Stop after the line that contains "black.use_nodes = True". Until then, retype each line of the entries exactly from the first one, skipping pictures.

[Recorded data]
== Segment start ==

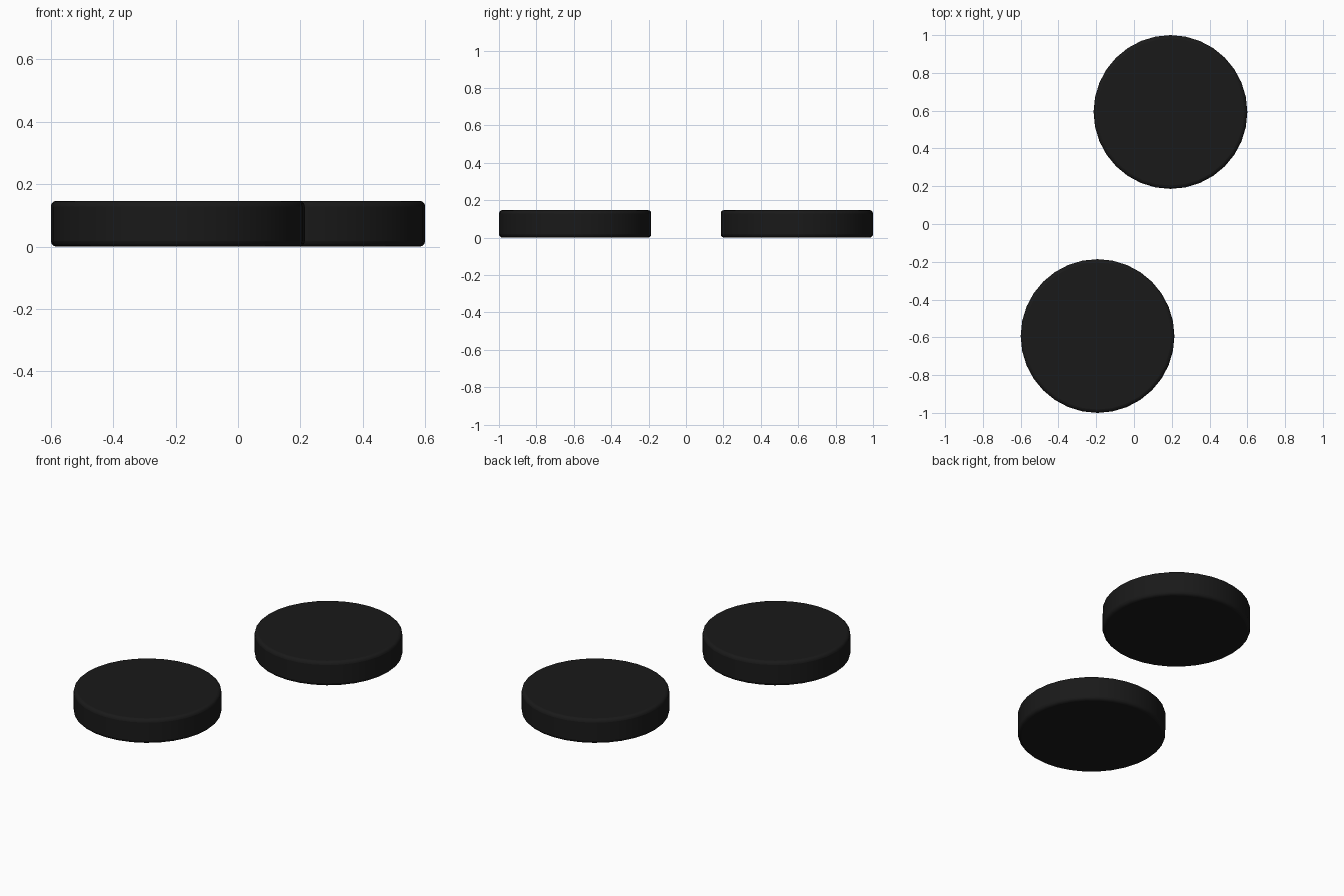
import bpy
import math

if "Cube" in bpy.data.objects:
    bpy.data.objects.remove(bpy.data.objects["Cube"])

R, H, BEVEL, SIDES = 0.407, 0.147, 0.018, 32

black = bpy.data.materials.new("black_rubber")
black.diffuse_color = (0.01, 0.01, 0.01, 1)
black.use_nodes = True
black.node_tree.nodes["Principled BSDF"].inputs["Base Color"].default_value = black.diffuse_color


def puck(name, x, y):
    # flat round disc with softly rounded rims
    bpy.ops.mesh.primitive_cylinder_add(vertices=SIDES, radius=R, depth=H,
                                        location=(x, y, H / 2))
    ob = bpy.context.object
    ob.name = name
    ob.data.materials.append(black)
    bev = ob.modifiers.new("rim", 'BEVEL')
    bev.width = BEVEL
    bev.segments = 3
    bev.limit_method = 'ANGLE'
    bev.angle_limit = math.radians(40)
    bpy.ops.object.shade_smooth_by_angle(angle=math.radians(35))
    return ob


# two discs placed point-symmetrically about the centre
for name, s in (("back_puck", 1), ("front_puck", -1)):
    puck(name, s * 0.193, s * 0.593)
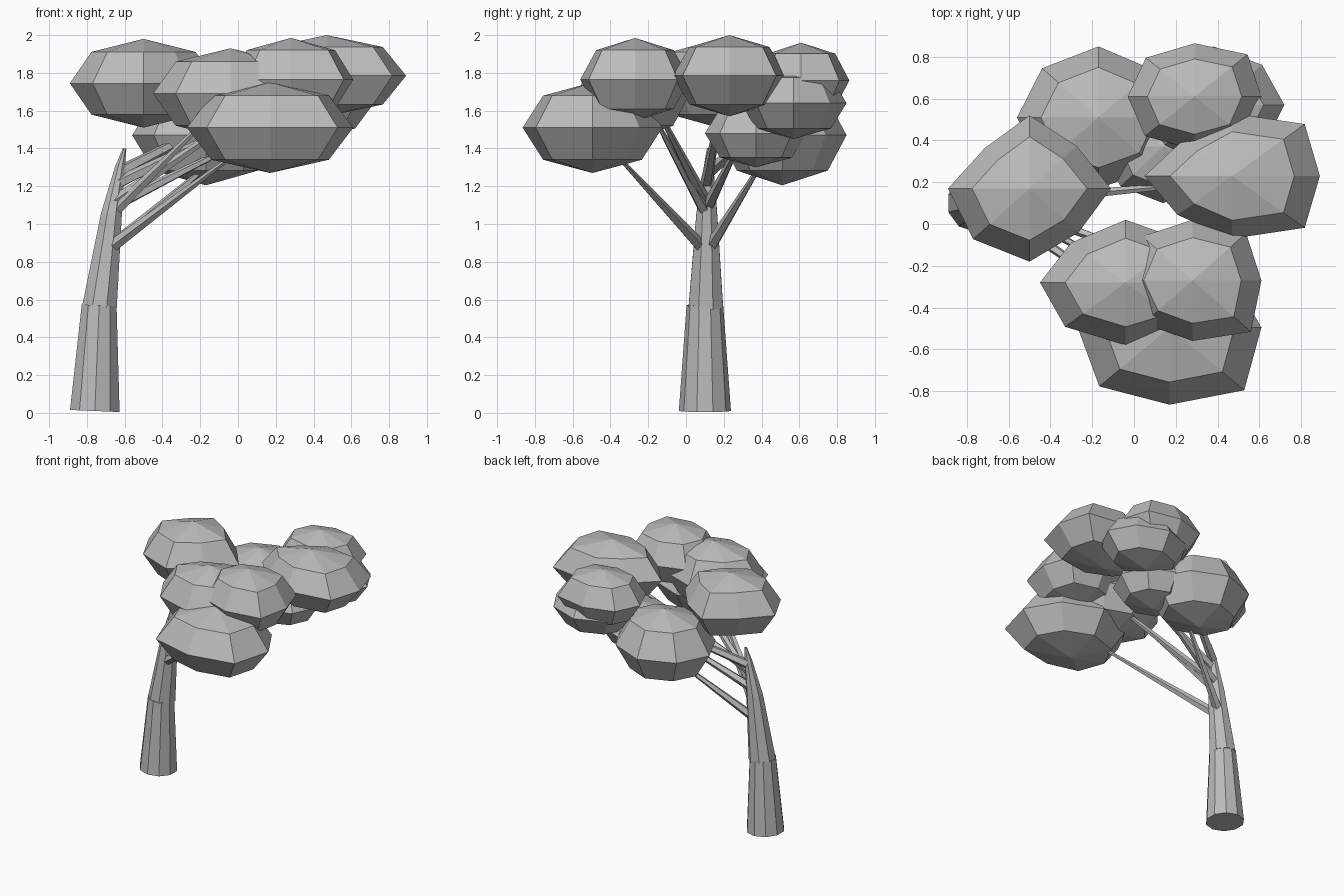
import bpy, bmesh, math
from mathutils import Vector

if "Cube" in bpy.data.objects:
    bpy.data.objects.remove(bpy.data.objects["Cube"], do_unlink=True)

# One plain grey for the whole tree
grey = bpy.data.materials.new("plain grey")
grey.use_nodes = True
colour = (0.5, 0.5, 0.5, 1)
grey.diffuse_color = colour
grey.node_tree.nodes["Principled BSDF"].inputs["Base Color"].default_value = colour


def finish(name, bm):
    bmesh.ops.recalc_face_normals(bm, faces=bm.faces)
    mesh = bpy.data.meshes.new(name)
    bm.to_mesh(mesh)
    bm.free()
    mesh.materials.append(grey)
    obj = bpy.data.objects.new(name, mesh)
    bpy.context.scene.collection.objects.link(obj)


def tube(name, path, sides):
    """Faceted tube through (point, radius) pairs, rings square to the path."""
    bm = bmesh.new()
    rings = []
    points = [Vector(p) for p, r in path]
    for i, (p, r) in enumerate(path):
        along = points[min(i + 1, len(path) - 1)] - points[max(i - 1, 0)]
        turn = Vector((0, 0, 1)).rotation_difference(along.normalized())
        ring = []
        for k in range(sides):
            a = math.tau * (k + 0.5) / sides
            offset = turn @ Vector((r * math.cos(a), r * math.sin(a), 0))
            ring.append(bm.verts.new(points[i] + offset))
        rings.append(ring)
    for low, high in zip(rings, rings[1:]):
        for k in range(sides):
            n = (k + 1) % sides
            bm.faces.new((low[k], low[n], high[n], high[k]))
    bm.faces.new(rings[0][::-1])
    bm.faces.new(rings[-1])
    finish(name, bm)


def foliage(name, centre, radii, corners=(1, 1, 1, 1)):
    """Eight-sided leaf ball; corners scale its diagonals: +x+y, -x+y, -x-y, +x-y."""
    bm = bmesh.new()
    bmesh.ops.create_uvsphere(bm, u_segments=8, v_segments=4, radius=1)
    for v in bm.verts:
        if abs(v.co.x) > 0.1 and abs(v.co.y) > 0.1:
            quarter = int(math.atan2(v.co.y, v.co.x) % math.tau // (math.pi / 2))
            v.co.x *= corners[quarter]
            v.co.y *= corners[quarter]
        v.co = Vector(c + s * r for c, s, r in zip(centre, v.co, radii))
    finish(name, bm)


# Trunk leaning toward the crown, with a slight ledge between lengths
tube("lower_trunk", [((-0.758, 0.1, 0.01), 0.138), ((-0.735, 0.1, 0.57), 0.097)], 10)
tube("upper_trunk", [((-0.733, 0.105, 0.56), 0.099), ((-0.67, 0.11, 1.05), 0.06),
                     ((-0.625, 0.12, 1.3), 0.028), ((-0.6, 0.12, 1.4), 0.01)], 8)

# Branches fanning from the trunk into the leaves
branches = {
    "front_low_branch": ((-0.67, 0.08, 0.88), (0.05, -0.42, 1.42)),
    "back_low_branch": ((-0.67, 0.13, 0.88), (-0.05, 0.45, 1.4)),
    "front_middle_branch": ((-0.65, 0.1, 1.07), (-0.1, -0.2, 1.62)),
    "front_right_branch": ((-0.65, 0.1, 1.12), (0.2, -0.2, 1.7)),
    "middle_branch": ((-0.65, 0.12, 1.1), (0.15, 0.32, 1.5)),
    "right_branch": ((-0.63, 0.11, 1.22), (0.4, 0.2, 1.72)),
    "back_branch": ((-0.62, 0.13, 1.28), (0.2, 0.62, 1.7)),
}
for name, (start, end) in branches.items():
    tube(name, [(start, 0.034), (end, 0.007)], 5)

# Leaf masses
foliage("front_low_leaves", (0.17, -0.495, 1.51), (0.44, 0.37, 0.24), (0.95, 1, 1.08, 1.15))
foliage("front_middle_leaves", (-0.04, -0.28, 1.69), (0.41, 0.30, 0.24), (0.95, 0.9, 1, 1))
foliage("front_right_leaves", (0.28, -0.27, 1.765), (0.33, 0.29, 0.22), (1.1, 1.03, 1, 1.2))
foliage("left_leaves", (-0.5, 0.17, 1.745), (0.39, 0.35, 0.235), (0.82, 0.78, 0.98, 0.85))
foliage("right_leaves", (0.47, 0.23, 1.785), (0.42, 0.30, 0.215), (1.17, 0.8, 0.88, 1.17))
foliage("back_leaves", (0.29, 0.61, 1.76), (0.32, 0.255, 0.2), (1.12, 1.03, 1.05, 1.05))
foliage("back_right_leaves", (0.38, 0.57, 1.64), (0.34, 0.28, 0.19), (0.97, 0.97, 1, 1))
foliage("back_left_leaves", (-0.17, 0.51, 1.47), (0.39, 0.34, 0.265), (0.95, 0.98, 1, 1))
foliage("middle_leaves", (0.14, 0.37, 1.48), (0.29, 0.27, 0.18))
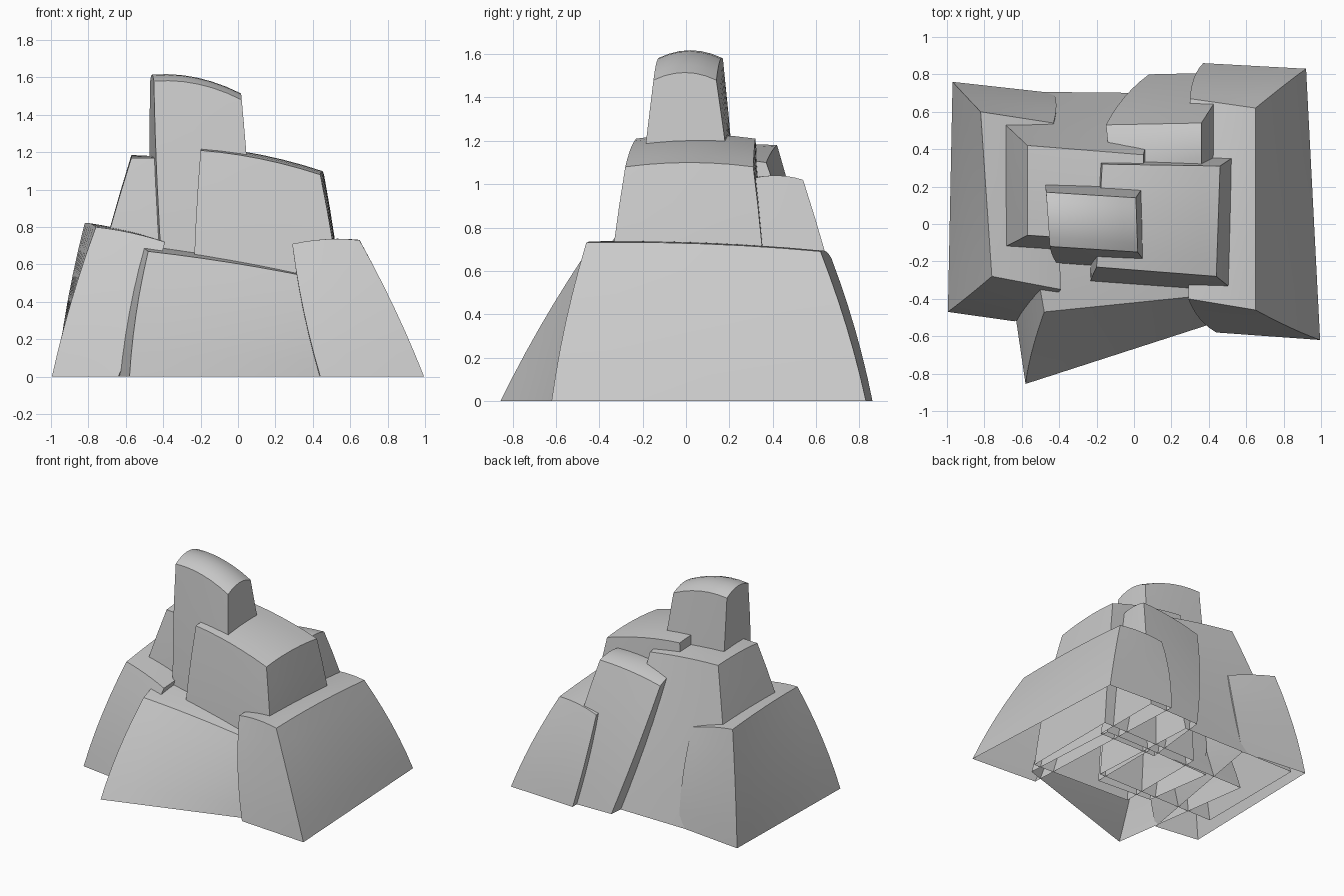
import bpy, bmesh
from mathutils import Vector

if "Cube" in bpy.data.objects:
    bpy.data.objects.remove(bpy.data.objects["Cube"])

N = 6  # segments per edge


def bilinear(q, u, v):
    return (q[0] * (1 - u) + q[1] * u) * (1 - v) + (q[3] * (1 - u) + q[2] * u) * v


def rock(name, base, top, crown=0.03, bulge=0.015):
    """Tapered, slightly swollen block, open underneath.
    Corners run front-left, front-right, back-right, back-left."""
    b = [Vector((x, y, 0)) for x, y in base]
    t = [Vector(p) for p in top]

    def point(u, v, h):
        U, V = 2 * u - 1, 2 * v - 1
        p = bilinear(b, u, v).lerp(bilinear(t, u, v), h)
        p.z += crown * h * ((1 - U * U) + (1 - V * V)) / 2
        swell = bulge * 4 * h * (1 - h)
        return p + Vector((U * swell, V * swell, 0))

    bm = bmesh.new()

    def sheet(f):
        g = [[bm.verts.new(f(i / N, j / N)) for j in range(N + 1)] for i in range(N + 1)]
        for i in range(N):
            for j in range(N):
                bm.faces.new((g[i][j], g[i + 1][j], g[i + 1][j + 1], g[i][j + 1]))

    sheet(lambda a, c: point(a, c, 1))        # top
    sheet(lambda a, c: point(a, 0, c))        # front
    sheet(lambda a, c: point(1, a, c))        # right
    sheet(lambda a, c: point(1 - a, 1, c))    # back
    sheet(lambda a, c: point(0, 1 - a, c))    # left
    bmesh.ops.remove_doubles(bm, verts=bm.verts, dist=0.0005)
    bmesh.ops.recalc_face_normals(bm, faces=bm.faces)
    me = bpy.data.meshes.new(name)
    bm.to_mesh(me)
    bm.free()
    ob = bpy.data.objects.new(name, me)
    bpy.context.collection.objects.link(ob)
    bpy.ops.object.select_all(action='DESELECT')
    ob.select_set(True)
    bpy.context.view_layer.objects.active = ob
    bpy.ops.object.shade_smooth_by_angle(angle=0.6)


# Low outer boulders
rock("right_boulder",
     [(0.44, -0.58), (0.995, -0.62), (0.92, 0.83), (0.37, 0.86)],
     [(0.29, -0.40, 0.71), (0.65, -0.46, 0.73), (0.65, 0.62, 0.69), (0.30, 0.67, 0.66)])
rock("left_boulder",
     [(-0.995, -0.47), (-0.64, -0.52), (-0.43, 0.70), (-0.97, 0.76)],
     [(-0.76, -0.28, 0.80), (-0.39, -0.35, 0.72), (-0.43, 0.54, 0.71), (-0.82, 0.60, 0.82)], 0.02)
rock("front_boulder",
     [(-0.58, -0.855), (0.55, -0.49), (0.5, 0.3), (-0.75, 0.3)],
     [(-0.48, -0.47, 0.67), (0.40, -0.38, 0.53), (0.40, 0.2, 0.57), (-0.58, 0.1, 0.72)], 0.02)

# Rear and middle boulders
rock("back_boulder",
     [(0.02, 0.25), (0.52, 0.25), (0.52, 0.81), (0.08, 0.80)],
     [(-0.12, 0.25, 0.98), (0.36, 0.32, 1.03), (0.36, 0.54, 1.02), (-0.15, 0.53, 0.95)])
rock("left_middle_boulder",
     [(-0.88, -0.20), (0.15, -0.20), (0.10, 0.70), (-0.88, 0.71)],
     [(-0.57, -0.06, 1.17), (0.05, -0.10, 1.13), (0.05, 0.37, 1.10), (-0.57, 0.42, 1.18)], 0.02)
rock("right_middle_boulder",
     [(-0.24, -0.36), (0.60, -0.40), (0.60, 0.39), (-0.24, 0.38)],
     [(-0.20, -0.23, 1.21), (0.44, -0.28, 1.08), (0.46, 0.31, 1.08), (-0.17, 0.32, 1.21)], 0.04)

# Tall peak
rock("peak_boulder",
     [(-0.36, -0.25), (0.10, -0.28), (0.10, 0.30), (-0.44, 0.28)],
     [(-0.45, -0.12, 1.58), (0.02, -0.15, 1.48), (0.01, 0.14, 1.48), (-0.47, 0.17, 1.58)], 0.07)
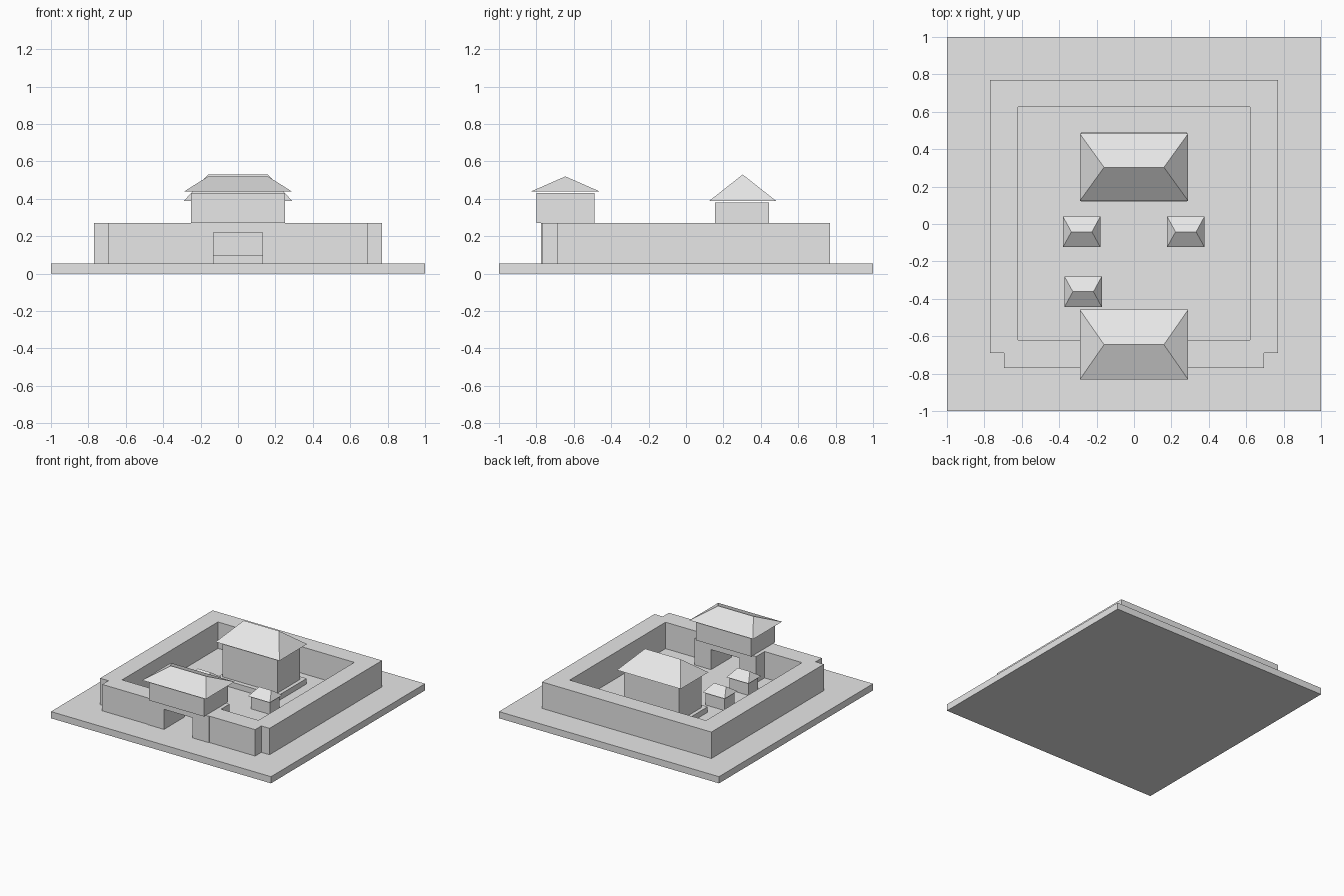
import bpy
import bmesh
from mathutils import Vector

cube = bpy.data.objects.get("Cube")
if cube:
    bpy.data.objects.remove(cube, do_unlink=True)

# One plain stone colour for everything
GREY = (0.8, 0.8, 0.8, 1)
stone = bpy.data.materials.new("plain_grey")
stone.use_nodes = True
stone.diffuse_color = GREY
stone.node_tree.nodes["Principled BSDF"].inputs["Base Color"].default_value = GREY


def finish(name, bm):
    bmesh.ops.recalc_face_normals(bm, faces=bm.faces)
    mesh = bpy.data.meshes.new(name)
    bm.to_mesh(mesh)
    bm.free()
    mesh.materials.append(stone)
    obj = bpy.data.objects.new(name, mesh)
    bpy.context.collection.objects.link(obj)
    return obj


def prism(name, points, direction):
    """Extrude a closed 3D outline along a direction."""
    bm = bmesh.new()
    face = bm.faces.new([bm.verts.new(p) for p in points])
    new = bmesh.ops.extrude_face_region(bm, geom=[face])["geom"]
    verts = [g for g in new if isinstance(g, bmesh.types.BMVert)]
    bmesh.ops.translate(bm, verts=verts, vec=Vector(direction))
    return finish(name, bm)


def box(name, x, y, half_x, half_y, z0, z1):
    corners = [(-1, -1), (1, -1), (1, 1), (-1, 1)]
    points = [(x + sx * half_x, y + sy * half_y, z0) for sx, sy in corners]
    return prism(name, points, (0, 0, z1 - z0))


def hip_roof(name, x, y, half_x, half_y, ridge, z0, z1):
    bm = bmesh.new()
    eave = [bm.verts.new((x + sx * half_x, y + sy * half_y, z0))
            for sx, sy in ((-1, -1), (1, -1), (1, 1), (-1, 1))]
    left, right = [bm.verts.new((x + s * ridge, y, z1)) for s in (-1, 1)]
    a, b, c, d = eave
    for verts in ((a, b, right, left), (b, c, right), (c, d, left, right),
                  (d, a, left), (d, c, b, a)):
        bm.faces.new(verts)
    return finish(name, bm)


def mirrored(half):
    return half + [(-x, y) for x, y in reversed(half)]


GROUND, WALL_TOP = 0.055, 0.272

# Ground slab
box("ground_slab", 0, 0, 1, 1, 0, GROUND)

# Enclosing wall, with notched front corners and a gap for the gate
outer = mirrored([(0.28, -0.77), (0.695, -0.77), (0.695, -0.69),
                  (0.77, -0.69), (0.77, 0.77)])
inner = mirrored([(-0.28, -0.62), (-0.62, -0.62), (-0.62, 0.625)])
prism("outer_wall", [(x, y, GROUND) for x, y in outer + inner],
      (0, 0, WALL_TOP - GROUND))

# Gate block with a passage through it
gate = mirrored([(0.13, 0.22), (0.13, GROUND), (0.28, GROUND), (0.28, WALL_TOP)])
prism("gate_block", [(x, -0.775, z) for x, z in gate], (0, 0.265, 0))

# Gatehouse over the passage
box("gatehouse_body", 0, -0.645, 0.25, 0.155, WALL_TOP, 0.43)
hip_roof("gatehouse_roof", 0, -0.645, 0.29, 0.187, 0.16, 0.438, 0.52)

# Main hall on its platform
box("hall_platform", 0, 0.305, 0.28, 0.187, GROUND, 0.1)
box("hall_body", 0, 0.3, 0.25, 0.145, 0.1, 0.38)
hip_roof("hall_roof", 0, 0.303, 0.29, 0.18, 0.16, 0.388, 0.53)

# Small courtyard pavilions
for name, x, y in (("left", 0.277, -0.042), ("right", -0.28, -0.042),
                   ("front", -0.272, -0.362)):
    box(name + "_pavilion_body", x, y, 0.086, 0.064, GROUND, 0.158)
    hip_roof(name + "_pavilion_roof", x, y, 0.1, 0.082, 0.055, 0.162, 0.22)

== Segment end ==

▶ _RESULT BELOW_:
import bpy
import math

if "Cube" in bpy.data.objects:
    bpy.data.objects.remove(bpy.data.objects["Cube"])

R, H, BEVEL, SIDES = 0.407, 0.147, 0.018, 32

black = bpy.data.materials.new("black_rubber")
black.diffuse_color = (0.01, 0.01, 0.01, 1)
black.use_nodes = True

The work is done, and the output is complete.